→ WORK REQUIRED: Search the records below for the word "side". Pull out each line that has it.

━━━━━━━━━━━━━━━━━━━━

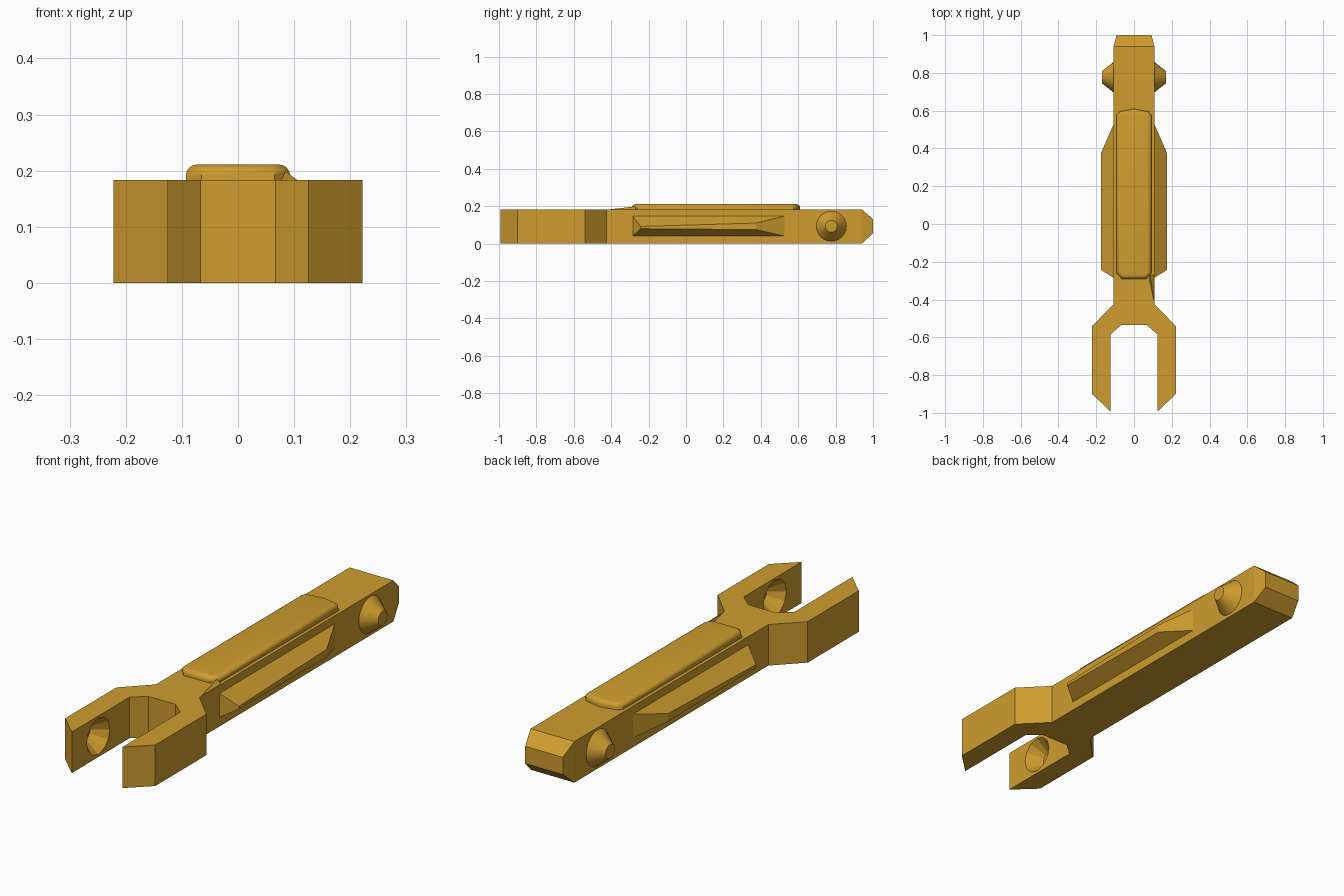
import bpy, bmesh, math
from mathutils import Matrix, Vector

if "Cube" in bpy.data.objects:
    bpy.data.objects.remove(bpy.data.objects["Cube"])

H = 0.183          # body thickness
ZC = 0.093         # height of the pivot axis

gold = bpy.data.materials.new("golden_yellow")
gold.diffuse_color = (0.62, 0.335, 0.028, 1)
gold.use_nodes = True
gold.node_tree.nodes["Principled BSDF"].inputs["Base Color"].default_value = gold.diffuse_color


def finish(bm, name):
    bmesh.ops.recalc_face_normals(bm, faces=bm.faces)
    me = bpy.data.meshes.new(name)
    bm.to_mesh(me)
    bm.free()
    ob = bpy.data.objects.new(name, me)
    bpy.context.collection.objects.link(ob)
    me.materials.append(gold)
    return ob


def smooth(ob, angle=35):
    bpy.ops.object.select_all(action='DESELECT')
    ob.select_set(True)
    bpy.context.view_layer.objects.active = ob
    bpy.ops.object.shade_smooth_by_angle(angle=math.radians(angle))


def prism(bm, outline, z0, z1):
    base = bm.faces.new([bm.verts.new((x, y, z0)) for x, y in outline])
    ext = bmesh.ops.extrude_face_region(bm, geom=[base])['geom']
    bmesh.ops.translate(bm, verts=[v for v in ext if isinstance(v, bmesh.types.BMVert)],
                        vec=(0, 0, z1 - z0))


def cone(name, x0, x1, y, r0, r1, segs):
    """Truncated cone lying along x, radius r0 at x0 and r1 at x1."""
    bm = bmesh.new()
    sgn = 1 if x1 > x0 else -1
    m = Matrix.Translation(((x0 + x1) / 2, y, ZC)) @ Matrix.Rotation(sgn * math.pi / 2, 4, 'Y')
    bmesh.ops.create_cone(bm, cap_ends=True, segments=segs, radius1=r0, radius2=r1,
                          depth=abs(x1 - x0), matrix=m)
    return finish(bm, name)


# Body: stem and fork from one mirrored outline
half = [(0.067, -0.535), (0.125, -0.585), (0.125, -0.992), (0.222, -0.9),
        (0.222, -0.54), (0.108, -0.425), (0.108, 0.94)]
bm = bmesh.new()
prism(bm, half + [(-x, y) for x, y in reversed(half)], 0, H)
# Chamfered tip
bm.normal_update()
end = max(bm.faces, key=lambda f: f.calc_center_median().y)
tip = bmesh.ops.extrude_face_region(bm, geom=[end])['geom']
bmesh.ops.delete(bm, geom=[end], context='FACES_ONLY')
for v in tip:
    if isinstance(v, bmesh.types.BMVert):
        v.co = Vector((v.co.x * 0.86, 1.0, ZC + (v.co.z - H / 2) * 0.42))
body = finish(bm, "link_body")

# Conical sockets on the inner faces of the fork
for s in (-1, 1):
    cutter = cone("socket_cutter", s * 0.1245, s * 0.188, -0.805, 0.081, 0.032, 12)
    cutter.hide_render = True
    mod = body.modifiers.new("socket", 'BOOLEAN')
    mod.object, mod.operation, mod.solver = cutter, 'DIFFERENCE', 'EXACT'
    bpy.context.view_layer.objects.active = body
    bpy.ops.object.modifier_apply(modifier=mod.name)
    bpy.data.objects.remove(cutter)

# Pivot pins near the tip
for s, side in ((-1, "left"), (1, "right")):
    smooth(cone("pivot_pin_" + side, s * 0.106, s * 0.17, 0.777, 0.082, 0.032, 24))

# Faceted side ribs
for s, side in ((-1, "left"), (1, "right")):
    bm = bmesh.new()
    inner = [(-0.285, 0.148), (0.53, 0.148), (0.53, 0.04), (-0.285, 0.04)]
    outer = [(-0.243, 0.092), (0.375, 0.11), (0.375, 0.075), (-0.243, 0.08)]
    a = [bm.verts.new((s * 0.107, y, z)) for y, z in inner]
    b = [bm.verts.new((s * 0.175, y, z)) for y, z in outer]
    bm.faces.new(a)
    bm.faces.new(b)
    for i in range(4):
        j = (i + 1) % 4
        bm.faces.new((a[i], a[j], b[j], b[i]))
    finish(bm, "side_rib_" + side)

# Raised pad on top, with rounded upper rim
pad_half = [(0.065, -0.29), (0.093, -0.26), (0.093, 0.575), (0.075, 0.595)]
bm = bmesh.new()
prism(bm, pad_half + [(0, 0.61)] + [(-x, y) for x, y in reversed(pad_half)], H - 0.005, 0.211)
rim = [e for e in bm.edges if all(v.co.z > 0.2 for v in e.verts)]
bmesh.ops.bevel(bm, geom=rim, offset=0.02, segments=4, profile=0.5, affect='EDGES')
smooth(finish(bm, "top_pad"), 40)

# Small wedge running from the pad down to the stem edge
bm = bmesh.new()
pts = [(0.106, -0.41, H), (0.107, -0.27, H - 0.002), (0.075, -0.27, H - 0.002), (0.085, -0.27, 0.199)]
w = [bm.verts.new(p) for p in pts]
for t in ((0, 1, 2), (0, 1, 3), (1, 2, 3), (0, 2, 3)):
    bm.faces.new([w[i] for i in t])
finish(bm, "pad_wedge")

━━━━━━━━━━━━━━━━━━━━

→ RESPONSE AREA:
for s, side in ((-1, "left"), (1, "right")):
    smooth(cone("pivot_pin_" + side, s * 0.106, s * 0.17, 0.777, 0.082, 0.032, 24))
# Faceted side ribs
for s, side in ((-1, "left"), (1, "right")):
    finish(bm, "side_rib_" + side)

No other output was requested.